-- What you will do --
From the entries below, please output exactly the lines starting at the one containing "return sorted((w + e * a, w + e * b))" and ending at the one containing "fr, (.625, .89))", both included.

Stored data
★ ★ ★ ★

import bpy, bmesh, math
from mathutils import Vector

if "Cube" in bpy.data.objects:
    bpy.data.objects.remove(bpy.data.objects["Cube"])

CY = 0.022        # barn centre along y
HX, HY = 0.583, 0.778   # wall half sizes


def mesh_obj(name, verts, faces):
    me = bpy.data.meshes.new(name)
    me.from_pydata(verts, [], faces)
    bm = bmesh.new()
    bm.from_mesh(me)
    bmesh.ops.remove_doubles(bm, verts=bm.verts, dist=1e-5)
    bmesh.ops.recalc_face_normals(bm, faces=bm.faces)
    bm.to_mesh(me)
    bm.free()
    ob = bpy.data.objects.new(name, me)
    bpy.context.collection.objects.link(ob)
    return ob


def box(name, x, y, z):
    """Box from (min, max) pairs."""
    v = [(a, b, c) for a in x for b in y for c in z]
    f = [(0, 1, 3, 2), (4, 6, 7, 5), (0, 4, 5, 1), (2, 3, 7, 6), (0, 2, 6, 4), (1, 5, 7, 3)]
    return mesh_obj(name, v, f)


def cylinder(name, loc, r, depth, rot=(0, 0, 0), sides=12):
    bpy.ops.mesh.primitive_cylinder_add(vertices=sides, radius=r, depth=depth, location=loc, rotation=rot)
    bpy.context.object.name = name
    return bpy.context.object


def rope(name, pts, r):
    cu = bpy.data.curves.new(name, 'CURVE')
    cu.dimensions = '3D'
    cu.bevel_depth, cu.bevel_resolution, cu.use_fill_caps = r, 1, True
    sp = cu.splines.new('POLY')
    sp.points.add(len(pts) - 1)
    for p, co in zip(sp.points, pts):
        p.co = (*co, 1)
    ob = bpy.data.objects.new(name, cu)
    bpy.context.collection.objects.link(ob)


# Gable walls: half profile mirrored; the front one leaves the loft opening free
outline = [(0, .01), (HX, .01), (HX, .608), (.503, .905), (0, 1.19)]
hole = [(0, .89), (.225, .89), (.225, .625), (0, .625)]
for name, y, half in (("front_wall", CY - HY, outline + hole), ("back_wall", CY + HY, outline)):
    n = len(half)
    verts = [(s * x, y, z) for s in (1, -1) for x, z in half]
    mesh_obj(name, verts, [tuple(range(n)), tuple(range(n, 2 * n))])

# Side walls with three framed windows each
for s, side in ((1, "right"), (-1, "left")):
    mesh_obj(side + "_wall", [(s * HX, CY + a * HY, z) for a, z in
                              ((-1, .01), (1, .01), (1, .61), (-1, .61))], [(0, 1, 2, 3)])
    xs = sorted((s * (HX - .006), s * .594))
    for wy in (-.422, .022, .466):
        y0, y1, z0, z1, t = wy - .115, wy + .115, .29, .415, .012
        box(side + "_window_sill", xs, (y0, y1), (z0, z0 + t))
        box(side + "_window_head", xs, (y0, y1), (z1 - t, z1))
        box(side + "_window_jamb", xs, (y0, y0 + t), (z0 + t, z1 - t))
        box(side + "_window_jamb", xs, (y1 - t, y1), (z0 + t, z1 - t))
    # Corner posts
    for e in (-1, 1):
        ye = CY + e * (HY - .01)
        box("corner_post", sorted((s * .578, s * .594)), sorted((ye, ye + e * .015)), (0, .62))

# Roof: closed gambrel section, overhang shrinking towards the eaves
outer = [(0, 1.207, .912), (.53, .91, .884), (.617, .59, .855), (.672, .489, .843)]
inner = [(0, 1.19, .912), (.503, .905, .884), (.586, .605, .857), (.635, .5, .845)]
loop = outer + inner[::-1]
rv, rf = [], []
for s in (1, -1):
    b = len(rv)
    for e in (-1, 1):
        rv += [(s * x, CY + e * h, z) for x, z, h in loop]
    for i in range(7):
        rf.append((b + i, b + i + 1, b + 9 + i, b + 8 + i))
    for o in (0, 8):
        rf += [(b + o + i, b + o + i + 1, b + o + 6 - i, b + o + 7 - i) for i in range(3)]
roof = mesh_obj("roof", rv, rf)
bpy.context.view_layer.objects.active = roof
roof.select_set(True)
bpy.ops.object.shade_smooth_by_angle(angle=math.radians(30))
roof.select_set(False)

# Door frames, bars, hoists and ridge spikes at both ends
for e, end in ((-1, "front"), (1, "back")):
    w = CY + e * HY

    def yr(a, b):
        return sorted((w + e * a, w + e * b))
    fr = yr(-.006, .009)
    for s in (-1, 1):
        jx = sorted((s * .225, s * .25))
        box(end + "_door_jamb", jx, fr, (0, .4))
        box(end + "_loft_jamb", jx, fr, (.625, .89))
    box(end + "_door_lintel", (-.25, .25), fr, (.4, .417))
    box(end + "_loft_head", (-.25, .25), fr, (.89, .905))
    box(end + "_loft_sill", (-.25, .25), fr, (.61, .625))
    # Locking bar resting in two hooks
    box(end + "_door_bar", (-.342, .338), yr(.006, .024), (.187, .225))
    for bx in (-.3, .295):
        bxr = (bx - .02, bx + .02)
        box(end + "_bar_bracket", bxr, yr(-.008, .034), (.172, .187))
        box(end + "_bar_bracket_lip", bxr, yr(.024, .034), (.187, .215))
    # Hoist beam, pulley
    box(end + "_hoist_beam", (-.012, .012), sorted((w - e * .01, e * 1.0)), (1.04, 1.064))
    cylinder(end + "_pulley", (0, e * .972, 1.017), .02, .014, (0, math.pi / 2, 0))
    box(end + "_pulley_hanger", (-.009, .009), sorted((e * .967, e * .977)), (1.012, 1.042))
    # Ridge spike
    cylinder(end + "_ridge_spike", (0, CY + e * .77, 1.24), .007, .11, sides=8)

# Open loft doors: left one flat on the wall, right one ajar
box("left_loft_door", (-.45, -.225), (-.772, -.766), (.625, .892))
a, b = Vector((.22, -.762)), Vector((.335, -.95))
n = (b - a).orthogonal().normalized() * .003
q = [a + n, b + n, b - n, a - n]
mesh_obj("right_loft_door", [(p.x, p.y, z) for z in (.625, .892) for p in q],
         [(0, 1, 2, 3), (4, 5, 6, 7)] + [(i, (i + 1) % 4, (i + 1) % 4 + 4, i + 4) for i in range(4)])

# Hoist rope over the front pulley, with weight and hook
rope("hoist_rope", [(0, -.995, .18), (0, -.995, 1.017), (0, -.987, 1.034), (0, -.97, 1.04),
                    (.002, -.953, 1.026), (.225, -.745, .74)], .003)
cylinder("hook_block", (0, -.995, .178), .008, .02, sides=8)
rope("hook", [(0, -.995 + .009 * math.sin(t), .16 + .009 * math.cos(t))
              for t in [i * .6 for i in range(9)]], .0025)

★ ★ ★ ★

-- Output for this exercise --
        return sorted((w + e * a, w + e * b))
    fr = yr(-.006, .009)
    for s in (-1, 1):
        jx = sorted((s * .225, s * .25))
        box(end + "_door_jamb", jx, fr, (0, .4))
        box(end + "_loft_jamb", jx, fr, (.625, .89))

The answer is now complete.